Saturday, 30th September 2023

Beauty on the vine

By Sereba Agiobu-Kemmer
10 September 2016   |   2:50 am
Morning glories are beautiful old-fashioned plants that add color and vertical interest to any garden. They quickly cover arbors. trellises, screens, and other garden ...

Morning glories are beautiful old-fashioned plants that add color and vertical interest to any garden. They quickly cover arbors. trellises, screens, and other garden structure with dense lush foliage and large brilliantly colored trumpet shaped fragrant blooms. Morning glories are fast growing vines that attracts humming birds, butterflies, and ladybugs to its blue, pink, purple, red, white or multicolored flowers that unfurl in the morning sun. It has the tendency to open during the morning hours when the sun is up and closes at sun down which gave it the name. Morning glories with slender stems, heart-shaped leaves, their romantic tendrils lend it an old-fashioned charm. Morning glories are twining vines; they reach out, pirouetting in their pre-determined, typically clockwise direction looking for something to grab hold of. These plants are genetically programmed to grow and unfurl in one direction only. The tendrils are far stronger than they appear. Give them a trellis, a string, a post, a bamboo teepee, anything that will allow them to grow upward and grow they will.

Morning glory plant (Ipomoea purpurea or Convolvulus purpurea) are a common sight in many landscapes in any number of species within the Calystegia, Convolvulus, Ipomoea, Merrimia, Rivea, Astripomoea genera, the family Convolvulaceae. There are over 1000 species to the family. The Ipomoea genus is a large one with over 500 species, the familiar sweet potato (Ipomoea batatas) being one of the notable, though less showy members. Morning glory includes perennials, biennials and annuals. Morning glories originated in the tropics where they are perennials. In colder climates, they are grown as annuals. But some species can survive the winter cold. There are some species, which are strictly annual (eg Ipomoea nil) producing many seeds, and some perennial species (eg Ipomoea indica) which are propagated through cuttings.

There are the night blooming species of the morning glory, Moonflowers (Ipomoea alba, Ipomoea muricata) feature fragrant flowers that open from sundown to sun rise. Some varieties are described as noxious weed in some areas. The fast growing vining plants can also make lovely additions to the garden, if kept in check.

Gardeners looking for a vigorous vine to cover a wall or trellis in only one season will be delighted with Ipomoea. Because of their fast growth, twining habit, attractive flowers and tolerance for dry soils, they are low maintenance. Except for Ipomoea alba which prefers rich soils, but most Ipomoea tricolor cultivars prefer soils not too rich, otherwise you will get an abundance of foliage and few flowers.
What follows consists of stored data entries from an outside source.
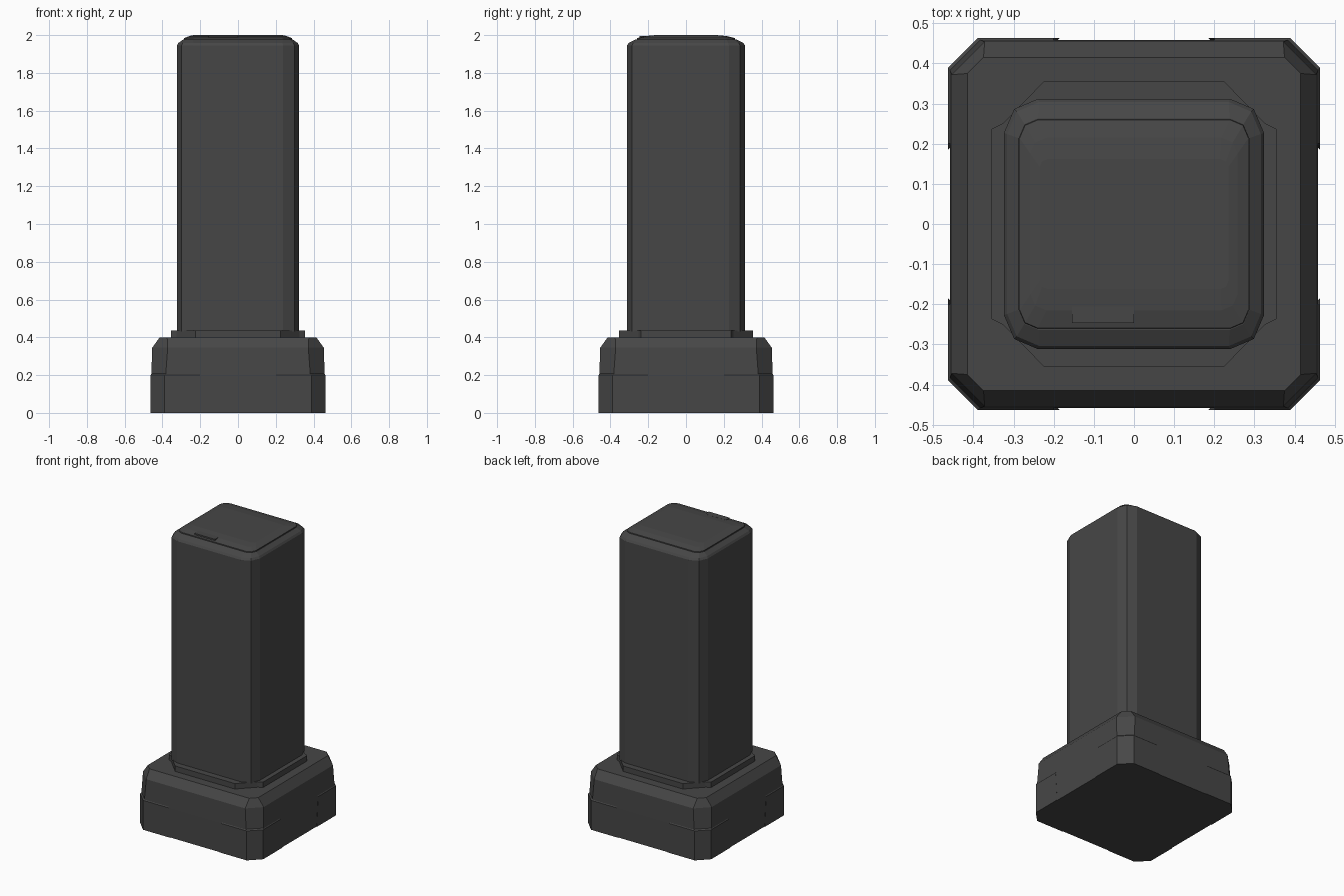
import bpy, bmesh

if "Cube" in bpy.data.objects:
    bpy.data.objects.remove(bpy.data.objects["Cube"])

mat = bpy.data.materials.new("dark_charcoal")
mat.diffuse_color = (0.062, 0.062, 0.062, 1)
mat.use_nodes = True
mat.node_tree.nodes["Principled BSDF"].inputs["Base Color"].default_value = mat.diffuse_color


def ring(quarter):
    """Mirror the +x +y quarter outline (top edge to right edge) into a full loop."""
    q = quarter
    return (q + [(x, -y) for x, y in reversed(q)]
            + [(-x, -y) for x, y in q] + [(-x, y) for x, y in reversed(q)])


def loft(name, layers):
    """Skin a stack of (z, outline) layers and cap both ends."""
    bm = bmesh.new()
    loops = [[bm.verts.new((x, y, z)) for x, y in pts] for z, pts in layers]
    n = len(loops[0])
    for a, b in zip(loops, loops[1:]):
        for i in range(n):
            j = (i + 1) % n
            bm.faces.new((a[i], a[j], b[j], b[i]))
    bm.faces.new(loops[0])
    bm.faces.new(loops[-1])
    bmesh.ops.recalc_face_normals(bm, faces=bm.faces)
    me = bpy.data.meshes.new(name)
    bm.to_mesh(me)
    bm.free()
    me.materials.append(mat)
    ob = bpy.data.objects.new(name, me)
    bpy.context.collection.objects.link(ob)
    return ob


def rounded(hx, hy, c):
    """Outline with corners cut in two facets of reach c."""
    return ring([(hx - c, hy), (hx - c * 0.3, hy - c * 0.3), (hx, hy - c)])


def cut(h, c):
    """Square outline with single cut corners."""
    return ring([(h - c, h), (h, h - c)])


# Plinth with sloped shoulder
loft("plinth", [(0, cut(0.459, 0.074)), (0.2, cut(0.459, 0.076)),
                (0.345, cut(0.454, 0.082)), (0.4, cut(0.415, 0.04))])

# Thin corner guards wrapping the plinth's lower corners
for k, (sx, sy) in enumerate([(1, 1), (-1, 1), (-1, -1), (1, -1)]):
    def guard(h, inner):
        return [(sx * x, sy * y) for x, y in
                ((inner, h), (h - 0.073, h), (h, h - 0.073), (h, inner))]
    loft(f"corner_guard_{k + 1}", [(0, guard(0.463, 0.185)),
                                   (0.2, guard(0.463, 0.2)),
                                   (0.208, guard(0.457, 0.2))])

# Collar around the column foot
collar = ring([(0.225, 0.355), (0.325, 0.252), (0.355, 0.237)])
loft("collar", [(0.395, collar), (0.437, collar)])

# Column with bevelled rim
loft("column", [(0.43, rounded(0.324, 0.312, 0.085)),
                (1.945, rounded(0.324, 0.312, 0.085)),
                (1.958, rounded(0.316, 0.304, 0.08)),
                (1.978, rounded(0.288, 0.264, 0.05))])

# Slightly domed lid
loft("lid", [(1.97, rounded(0.287, 0.262, 0.045)),
             (1.984, rounded(0.285, 0.259, 0.045)),
             (1.995, rounded(0.258, 0.215, 0.04)),
             (2.0, rounded(0.235, 0.162, 0.02))])

# Small raised tab near the front edge of the lid
tab = [(-0.155, -0.247), (0, -0.247), (0, -0.205), (-0.155, -0.205)]
loft("lid_tab", [(1.98, tab), (1.9965, tab)])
They are not water lovers either, and will do with average precipitation. Some morning glories are excellent for creating shade on building walls when trellised, thus keeping the building cooler during the heat.
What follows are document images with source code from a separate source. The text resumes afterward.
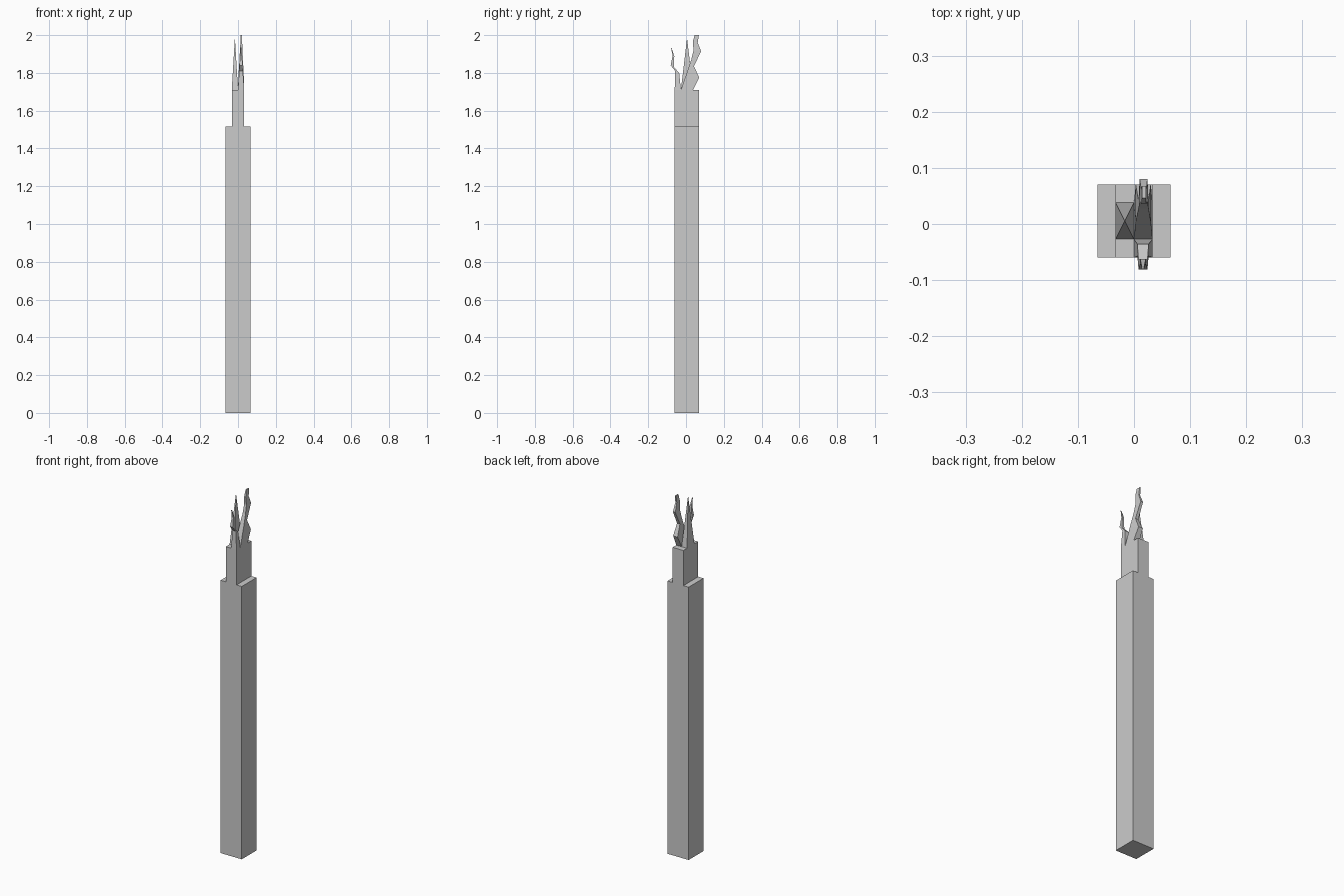
import bpy, bmesh

if "Cube" in bpy.data.objects:
    bpy.data.objects.remove(bpy.data.objects["Cube"])

grey = bpy.data.materials.new("weathered grey")
grey.diffuse_color = (0.6, 0.6, 0.6, 1)
grey.use_nodes = True
grey.node_tree.nodes["Principled BSDF"].inputs["Base Color"].default_value = grey.diffuse_color


def loft(name, rings):
    """Loft of four-sided rings: (x0, x1, y0, z at y0, y1, z at y1)."""
    bm = bmesh.new()
    loops = []
    for x0, x1, y0, z0, y1, z1 in rings:
        pts = [(x0, y0, z0), (x1, y0, z0), (x1, y1, z1), (x0, y1, z1)]
        loops.append([bm.verts.new(p) for p in pts])
    for a, b in zip(loops, loops[1:]):
        for i in range(4):
            j = (i + 1) % 4
            bm.faces.new((a[i], a[j], b[j], b[i]))
    bm.faces.new(loops[0][::-1])
    bm.faces.new(loops[-1])
    bmesh.ops.remove_doubles(bm, verts=bm.verts, dist=0.0001)
    bmesh.ops.recalc_face_normals(bm, faces=bm.faces)
    mesh = bpy.data.meshes.new(name)
    bm.to_mesh(mesh)
    bm.free()
    mesh.materials.append(grey)
    ob = bpy.data.objects.new(name, mesh)
    bpy.context.collection.objects.link(ob)
    return ob


Y0, Y1, SHOULDER, TOP = -0.06, 0.07, 1.515, 1.71

# square post and the narrower broken stub above it
loft("post", [(-0.065, 0.065, Y0, z, Y1, z) for z in (0, SHOULDER)])
loft("stub", [(-0.033, 0.033, Y0, z, Y1, z) for z in (SHOULDER, TOP)])

# straight needle splinter on the left half
loft("needle_splinter", [
    (-0.033, 0.0, -0.027, TOP, 0.038, TOP),
    (-0.017, -0.016, 0.005, 1.98, 0.006, 1.98),
])

# crooked splinter leaning to the front
loft("front_splinter", [
    (0.0, 0.033, Y0, TOP, -0.027, TOP),
    (0.006, 0.026, -0.057, 1.81, -0.036, 1.80),
    (0.008, 0.024, -0.081, 1.84, -0.064, 1.83),
    (0.011, 0.021, -0.071, 1.89, -0.062, 1.89),
    (0.014, 0.018, -0.080, 1.935, -0.076, 1.93),
])

# tall zigzag splinter leaning to the back
loft("back_splinter", [
    (0.0, 0.033, -0.027, TOP, 0.038, TOP),
    (0.003, 0.030, 0.004, 1.80, 0.070, 1.775),
    (0.008, 0.026, 0.028, 1.87, 0.042, 1.835),
    (0.010, 0.024, 0.040, 1.92, 0.080, 1.915),
    (0.013, 0.022, 0.036, 1.965, 0.062, 1.96),
    (0.014, 0.021, 0.046, 2.0, 0.068, 2.0),
])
In tropical and subtropical regions, you can train as climbers over a pergola, an arch, or as dense groundcover. The vine grows quickly up to 15 feet in one season. Morning glories seeds are easy to direct sow in sunny gardens or containers, where once they takeoff, they bloom prolifically.

Popular varieties in contemporary cultivation include ‘Sun Spots’, ‘Heavenly Blue’, ‘Moonflower’, ‘the Cypress Vine’, and ‘Cardinal Climber’. The ‘Cypress Vine’ is a hybrid with the ‘Cypress Climber’ as one of the parents. Most of the cultivars on the market descended from Ipomoea tricolor. ‘Heavenly Blue’ are the classic morning glories with rich azure flowers with white throats. It climbs up to 12 feet. If you prefer red, purples as Ipomoea cultivar, you might like ‘Scarlet O’ Hara’, ‘Scarlet Star’, ‘Morning Star’, ‘Crimson Rambler’, or ‘Mt Fuji’, or ‘Grandpa Otts’. ‘Flying Saucers’ is a stunning mutation of ‘Pearly Gates’ which was a pure white mutation of ‘Heavenly Blue’.

These are huge and vigorous vines that can grow 8-10 feet, so you’ll need a large trellis. Because they produce large spectacular white fragrant flowers as the sun goes down, and sometimes on cloudy days. Moonflowers are perfect to grow in an outdoor eating area, near a bedroom window, where their fragrance can sweeten the night air. Try growing morning glory with moonflower for a continuous spectacular flowering display. The morning glory will flower all day and then the moonflower will take over as the sun goes down and last through the night till sunrise.

Regardless of what cultivar you choose, you won’t be disappointed in the irrepressible climber that well deserves it’s name, ‘Morning Glory’.